Exxon Sparks IMF Concern With Weighty Returns in Tiny #Guyana - Bloomberg
Exxon Mobil Corp. got such a “favorable” deal from Guyana, home to the biggest new deepwater oil play, that the tiny South American country should rewrite its tax laws, the International Monetary Fund said.
While Guyana should honor the existing deal, future contracts should ensure the state gets a higher portion of crude proceeds, the fund said in a report seen by Bloomberg News. The country, South America’s third poorest with an average per capita income of around $4,000, has little experience of dealing with multinational behemoths such as Exxon.
Terms of the 2016 contract “are relatively favorable to investors by international standards,” the IMF said in a report prepared for Guyanese officials. “Existing production sharing agreements appear to enjoy royalty rates well below of what is observed internationally.”
Open Oil, a Berlin-based company that advocates contract transparency, also found Guyana’s share of the #Stabroek was low compared with both established and early-stage producing countries. Guyana will receive 52 percent of positive cash flow over the life of Exxon’s initial project, compared with between 63 percent and 72 percent for developments in Liberia, Mauritania, Ghana, Senegal and Papua New Guinea, it said in a March report.

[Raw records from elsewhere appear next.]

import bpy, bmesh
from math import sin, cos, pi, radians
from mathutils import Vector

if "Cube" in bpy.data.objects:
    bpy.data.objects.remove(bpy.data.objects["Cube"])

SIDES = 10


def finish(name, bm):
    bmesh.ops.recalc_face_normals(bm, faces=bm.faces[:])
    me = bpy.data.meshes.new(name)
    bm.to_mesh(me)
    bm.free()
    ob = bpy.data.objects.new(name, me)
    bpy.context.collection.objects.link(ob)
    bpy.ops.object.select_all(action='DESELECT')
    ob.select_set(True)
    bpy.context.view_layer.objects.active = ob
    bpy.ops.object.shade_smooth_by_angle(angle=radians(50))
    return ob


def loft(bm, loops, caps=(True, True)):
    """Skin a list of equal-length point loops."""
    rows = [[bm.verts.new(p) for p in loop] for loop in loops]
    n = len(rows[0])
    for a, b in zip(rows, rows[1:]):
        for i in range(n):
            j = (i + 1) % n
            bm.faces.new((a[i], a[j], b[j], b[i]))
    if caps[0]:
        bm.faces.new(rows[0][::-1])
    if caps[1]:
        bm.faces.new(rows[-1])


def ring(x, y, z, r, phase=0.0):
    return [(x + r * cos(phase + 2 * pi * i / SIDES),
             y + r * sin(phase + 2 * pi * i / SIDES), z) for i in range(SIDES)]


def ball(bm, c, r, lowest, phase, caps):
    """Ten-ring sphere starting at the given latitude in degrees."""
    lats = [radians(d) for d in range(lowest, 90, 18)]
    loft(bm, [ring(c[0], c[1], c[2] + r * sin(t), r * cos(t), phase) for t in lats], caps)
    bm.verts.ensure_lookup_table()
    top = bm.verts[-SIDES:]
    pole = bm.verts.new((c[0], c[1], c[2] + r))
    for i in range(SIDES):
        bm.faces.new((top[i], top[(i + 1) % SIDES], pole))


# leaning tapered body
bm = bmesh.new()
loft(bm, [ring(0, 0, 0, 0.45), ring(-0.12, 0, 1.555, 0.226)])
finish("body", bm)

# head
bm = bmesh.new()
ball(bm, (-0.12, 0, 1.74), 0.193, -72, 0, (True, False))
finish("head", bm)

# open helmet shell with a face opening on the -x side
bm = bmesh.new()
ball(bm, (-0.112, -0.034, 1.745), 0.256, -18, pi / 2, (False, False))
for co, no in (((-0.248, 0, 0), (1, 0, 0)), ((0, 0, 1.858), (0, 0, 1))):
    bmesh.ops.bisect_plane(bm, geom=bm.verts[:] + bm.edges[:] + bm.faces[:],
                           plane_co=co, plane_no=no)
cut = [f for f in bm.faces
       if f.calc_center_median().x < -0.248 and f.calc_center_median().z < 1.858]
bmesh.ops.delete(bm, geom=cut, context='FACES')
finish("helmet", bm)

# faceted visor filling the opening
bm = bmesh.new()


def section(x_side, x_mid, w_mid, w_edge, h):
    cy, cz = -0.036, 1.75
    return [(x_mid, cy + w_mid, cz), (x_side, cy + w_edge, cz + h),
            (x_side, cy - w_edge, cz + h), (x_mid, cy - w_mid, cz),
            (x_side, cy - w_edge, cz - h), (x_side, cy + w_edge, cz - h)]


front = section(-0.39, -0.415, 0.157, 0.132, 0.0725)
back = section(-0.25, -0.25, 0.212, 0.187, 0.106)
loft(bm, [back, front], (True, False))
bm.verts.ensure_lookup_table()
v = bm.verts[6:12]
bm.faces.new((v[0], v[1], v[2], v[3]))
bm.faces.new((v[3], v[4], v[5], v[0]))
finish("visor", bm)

The Exxon contract, which was published on a government website last year, provides Guyana with a 2 percent royalty on sales and 50 percent of profitable oil, once costs are repaid. Exxon and its partners can only deduct three-quarters of their costs each year, giving the government some cash in the first years of the project.